Search form

You are here

Legislative Breakfast and Food Pantry Ribbon Cutting Spotlighted Student Hunger

October 2022
  •  (L to R) Terry Vecchio, Bonnie Coleman, Harriet Chandler, Luis Pedraja, and Robyn Kennedy.
    From left: Dean of Student Affairs Dr. Terry Vecchio, Student Resource Manager Bonnie Coleman, Senator Harriet Chandler, President Dr. Luis G. Pedraja, and Robyn Kennedy.
  • The HomePlate Food Pantry & Resource Ribbon Cutting.
    QCC President Dr. Luis G. Pedraja cuts the ribbon with from left: Ashley Forhan, Worcester County Food Bank Agency Relations Coordinator David Reed, QCC Foundation Board Member Leigh Woodruff, State Representative David LeBoeuf, Senator Harriet Chandler, and QCC Foundation President Matthew E. Wally.
  • QCC students Lindsey Colgate and Julia Rooney.
    QCC student and PTK President Lindsey Colgate with QCC Student and HomePlate Food Pantry employee Julia Rooney.

Local legislators, community organizations, food pantry donors, and members of the Quinsigamond Community College community gathered together on Friday, September 23, 2022, for a legislative breakfast and ribbon cutting of the college’s HomePlate Food Pantry and Resource Center. The morning events featured QCC students who shared their stories and the impact the food pantry and resource center has had on their lives.

State Senator Harriette Harriet Chandler attended the breakfast and  presented a congratulatory citation from the state senate for QCC’s work in fighting food insecurity.
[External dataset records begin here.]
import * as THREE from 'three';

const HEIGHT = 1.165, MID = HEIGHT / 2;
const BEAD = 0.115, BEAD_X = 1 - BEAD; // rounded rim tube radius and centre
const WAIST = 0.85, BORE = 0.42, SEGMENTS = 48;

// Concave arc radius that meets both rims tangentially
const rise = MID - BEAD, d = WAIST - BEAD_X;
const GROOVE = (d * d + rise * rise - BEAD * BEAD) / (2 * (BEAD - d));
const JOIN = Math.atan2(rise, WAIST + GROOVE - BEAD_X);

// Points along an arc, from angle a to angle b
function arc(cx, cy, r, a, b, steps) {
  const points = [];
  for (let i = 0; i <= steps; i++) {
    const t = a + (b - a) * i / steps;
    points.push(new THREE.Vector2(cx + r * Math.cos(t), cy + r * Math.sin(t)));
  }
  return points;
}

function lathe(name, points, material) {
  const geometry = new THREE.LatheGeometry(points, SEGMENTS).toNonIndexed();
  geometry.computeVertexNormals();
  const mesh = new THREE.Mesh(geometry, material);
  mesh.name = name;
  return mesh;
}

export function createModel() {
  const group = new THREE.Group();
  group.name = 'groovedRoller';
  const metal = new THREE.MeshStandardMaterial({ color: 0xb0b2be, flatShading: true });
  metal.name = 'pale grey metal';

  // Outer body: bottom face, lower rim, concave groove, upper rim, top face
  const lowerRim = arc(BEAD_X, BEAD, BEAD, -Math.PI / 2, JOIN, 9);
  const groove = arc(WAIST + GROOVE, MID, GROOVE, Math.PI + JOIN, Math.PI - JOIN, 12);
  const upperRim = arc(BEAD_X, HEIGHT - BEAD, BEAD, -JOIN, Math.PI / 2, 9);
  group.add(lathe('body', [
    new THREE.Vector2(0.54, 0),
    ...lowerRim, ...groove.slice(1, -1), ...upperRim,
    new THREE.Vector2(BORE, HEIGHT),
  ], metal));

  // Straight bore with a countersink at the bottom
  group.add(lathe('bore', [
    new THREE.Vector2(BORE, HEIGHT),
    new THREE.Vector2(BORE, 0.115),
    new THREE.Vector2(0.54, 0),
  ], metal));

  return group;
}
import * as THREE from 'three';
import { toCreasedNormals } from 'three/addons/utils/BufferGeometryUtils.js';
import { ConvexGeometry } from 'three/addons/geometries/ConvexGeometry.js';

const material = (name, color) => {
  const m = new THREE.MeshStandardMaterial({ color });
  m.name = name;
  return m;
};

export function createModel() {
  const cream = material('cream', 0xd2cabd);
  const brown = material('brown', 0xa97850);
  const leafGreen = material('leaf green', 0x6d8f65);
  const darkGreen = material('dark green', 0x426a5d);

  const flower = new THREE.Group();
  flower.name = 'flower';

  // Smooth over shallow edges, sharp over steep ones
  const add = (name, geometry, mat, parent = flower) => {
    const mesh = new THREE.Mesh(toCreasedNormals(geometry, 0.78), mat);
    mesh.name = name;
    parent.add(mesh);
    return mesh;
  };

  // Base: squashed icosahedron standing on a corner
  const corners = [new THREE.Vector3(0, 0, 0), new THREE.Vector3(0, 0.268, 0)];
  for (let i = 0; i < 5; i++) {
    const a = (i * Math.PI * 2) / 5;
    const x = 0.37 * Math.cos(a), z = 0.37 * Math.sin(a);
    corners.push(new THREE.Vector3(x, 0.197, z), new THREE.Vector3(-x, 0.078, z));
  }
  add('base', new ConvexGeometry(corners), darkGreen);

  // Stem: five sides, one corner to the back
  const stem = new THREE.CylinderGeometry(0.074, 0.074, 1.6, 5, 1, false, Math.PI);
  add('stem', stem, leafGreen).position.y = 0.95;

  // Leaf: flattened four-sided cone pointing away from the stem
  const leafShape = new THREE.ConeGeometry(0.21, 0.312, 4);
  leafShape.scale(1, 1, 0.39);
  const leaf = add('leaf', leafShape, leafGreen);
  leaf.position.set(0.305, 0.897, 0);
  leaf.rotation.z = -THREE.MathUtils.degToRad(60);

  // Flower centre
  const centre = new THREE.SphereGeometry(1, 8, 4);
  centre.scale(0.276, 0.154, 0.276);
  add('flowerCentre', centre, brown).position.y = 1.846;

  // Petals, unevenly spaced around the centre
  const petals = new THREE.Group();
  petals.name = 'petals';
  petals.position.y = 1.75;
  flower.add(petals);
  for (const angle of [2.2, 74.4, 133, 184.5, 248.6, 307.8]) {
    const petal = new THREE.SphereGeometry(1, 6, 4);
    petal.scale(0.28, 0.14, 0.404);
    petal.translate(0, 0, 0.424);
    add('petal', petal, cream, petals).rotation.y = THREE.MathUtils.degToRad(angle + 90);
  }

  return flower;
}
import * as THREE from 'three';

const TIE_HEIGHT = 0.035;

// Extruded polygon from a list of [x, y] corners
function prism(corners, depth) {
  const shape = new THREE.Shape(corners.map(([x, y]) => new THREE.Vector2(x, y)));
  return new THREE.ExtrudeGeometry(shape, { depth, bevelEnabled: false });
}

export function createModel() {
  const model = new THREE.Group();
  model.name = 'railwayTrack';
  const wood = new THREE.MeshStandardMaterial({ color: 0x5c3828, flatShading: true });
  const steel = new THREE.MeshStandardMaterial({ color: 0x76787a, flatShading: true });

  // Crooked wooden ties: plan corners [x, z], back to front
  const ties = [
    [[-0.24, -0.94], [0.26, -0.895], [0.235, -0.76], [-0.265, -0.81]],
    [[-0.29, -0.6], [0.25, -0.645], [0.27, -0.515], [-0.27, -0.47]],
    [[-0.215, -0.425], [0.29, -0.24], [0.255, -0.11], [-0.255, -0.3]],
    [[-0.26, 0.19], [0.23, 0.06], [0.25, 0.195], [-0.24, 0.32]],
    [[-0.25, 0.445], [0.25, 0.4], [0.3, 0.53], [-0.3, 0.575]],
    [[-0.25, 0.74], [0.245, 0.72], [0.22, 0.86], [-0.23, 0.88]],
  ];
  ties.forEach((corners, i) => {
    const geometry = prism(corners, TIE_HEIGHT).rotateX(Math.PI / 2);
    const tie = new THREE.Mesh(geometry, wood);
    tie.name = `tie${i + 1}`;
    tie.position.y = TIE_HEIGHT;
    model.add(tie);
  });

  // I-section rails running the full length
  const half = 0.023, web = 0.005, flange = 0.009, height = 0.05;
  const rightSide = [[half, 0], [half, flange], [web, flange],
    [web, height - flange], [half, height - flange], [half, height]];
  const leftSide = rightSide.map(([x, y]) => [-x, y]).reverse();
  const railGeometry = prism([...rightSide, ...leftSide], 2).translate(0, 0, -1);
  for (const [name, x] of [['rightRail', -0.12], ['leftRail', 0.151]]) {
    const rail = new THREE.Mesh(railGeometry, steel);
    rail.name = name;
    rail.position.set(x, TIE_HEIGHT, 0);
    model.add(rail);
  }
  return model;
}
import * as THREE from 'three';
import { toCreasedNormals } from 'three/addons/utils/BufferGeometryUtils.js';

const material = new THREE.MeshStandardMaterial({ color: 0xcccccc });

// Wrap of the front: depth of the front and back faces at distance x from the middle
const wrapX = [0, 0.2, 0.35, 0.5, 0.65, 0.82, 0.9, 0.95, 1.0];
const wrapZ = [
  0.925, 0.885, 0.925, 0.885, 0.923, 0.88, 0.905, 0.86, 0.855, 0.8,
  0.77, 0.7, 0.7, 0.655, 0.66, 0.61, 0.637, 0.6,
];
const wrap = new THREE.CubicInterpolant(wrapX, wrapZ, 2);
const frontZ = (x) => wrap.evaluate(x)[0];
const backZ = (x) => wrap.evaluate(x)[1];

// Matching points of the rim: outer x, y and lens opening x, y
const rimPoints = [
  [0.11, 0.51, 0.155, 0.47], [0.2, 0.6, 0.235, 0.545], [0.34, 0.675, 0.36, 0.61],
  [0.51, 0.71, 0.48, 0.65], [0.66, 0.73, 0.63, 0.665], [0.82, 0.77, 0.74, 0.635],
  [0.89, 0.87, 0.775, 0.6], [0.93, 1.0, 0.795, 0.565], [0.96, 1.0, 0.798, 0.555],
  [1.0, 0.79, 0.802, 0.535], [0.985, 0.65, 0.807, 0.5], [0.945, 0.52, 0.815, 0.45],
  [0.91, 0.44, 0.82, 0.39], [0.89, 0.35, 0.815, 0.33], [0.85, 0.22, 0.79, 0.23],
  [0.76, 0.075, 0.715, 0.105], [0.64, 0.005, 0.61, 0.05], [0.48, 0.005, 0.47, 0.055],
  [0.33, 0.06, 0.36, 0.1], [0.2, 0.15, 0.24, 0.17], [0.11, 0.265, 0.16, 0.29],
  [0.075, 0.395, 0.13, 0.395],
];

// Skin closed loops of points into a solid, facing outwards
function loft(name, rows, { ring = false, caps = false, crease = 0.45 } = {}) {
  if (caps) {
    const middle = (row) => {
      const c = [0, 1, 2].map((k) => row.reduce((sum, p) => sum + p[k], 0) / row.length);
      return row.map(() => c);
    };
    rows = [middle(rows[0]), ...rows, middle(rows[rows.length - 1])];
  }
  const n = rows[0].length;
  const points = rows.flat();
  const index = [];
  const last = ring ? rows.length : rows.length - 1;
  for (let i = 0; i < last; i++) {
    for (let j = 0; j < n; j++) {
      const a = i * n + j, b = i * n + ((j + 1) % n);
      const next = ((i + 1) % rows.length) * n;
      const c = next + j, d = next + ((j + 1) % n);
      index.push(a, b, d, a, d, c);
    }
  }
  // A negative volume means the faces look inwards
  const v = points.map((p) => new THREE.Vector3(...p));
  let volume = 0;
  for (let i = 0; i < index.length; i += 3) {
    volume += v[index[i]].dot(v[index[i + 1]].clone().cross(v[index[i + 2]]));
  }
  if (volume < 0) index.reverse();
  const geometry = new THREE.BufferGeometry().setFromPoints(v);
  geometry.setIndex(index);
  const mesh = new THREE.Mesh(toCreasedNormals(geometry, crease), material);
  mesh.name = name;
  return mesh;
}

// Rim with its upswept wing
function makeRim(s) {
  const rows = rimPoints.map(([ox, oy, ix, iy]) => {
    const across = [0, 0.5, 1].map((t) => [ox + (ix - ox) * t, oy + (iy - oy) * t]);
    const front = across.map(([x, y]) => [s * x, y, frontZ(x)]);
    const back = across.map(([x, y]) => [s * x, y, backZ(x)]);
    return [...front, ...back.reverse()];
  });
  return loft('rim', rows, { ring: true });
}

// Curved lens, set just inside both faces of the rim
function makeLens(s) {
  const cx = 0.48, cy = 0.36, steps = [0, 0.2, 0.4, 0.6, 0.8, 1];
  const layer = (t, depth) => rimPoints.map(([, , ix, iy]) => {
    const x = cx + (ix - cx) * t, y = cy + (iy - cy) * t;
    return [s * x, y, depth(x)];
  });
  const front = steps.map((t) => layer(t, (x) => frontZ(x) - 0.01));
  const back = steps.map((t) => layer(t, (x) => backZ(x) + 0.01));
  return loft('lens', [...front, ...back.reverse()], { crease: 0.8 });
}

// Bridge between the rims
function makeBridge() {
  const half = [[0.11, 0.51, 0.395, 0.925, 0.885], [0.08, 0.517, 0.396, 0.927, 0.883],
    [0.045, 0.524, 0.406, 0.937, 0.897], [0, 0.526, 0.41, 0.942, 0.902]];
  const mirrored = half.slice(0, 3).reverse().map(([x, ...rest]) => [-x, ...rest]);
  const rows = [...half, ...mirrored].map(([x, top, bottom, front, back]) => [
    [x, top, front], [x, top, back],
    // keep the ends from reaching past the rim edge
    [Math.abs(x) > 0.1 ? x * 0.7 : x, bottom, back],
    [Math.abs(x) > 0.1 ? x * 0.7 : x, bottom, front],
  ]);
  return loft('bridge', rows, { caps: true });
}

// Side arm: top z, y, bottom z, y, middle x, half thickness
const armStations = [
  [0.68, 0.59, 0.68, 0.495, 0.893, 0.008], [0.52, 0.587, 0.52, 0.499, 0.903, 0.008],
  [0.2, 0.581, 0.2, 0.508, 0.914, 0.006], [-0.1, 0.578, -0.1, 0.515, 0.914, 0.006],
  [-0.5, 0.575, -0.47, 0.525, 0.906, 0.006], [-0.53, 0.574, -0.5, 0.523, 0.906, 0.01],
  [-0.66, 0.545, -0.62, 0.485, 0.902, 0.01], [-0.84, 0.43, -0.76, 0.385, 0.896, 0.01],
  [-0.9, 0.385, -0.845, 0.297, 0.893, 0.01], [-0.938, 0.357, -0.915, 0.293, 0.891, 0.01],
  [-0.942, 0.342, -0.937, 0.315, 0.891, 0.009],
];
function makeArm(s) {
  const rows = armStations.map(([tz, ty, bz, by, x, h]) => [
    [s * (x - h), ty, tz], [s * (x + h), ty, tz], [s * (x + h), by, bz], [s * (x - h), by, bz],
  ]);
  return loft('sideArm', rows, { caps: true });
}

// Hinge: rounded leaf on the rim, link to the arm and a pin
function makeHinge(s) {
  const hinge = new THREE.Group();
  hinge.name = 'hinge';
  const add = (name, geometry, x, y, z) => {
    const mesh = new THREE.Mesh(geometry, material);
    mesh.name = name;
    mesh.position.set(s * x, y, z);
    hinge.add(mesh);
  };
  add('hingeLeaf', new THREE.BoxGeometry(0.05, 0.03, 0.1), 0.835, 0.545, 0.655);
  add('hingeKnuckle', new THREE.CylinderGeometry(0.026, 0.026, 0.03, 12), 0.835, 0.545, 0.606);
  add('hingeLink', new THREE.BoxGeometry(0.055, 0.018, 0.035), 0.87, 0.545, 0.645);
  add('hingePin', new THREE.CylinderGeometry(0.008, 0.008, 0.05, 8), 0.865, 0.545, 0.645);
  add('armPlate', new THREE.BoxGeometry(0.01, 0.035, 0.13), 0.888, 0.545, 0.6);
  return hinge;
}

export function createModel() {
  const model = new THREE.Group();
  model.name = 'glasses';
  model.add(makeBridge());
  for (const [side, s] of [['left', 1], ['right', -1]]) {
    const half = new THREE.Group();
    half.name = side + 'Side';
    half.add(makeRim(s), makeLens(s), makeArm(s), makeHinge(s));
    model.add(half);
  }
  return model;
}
“I’ve seen this school from the beginning, and I’m honored to see what it’s become. This breakfast is an important opportunity to educate your legislators. You (QCC) ask for very little, but when you do I know it’s important. It’s been a pleasure to represent you,” Chandler said.

The breakfast was moderated by Phi Theta Kappa Honor Society President Lindsey Colgate, who shared her experiences as a college student at QCC.

“I’m a single mom; I’ve dealt with homelessness. I was even working full-time and just couldn’t get out of that hole. Now I’m here and I never thought I’d be running an honor society or speaking at an event like this, but it shows that community college offers so much more than a degree,” Colgate said.

Many members of the QCC community referenced how QCC’s HomePlate Food Pantry and Resource Center allowed students such as Colgate to continue their education by assisting with basic needs.

“The food pantry is used by many types of people who just want to better their lives. Now they don’t have to choose between school and work,” said QCC Student Resource Manager Bonnie Coleman, who added that this is helping to remove the stigma from food insecurity.

QCC opened the first iteration of the college’s food pantry in July 2018 after a  student survey done by Wisconsin Hope Lab found that close to 50 percent of students at QCC were food insecure and 11% were homeless. In 2021, the food pantry doubled in size due to increased student need.

Today, the HomePlate Food Pantry and Resource Center offers fresh produce, dairy, and personal hygiene products, in addition to shelf-stable food items through the Worcester County Food Bank and Goya Foods. The food pantry serves approximately 150 students per week, with many who also feed their families. Thanks to a grant from United Way, which provided a software program similar to Instacart, students are able to safely pick up food each week in a grocery store-type setting. In the coming weeks the Greater Worcester Community Foundation will also be providing funding for a refrigerated truck and food lockers to increase efficiency.

“It’s a truly collaborative effort,” said Dean of Student Affairs, Dr. Theresa Vecchio. “Our own Hotel Restaurant Management program is creating grab-and-go meals to supply the HomePlate Food Pantry.”

Julia Rooney, a QCC criminal justice student and food pantry employee spoke about her experiences since she began working there.

“I’m thanked by many different people, including someone I’m lucky enough to now call a friend. She told me that without the food pantry, she and her two-year-old son would still be living in a homeless shelter. I’m happy to tell you that now she has a full-time job and an apartment and is on her way to graduating this spring,” Rooney said.

QCC alumna and former PTK student Ashley Woodland spoke of her challenges to get to higher education, as well as her work with the HomePlate Food Pantry and Resource Center

“Thanks to my involvement in the HomePlate Food Pantry and Resource Center I was able to attend my dream school, Lasell University. Now I work full time as a housing special and human rights officer for a social service organization in Worcester County,” Woodland said.


“Our responsibility here is not just to listen, but to act. We are lucky to have a team at QCC that acts,” Chairman of the QCC Board of Trustees, Alex Zequeira added.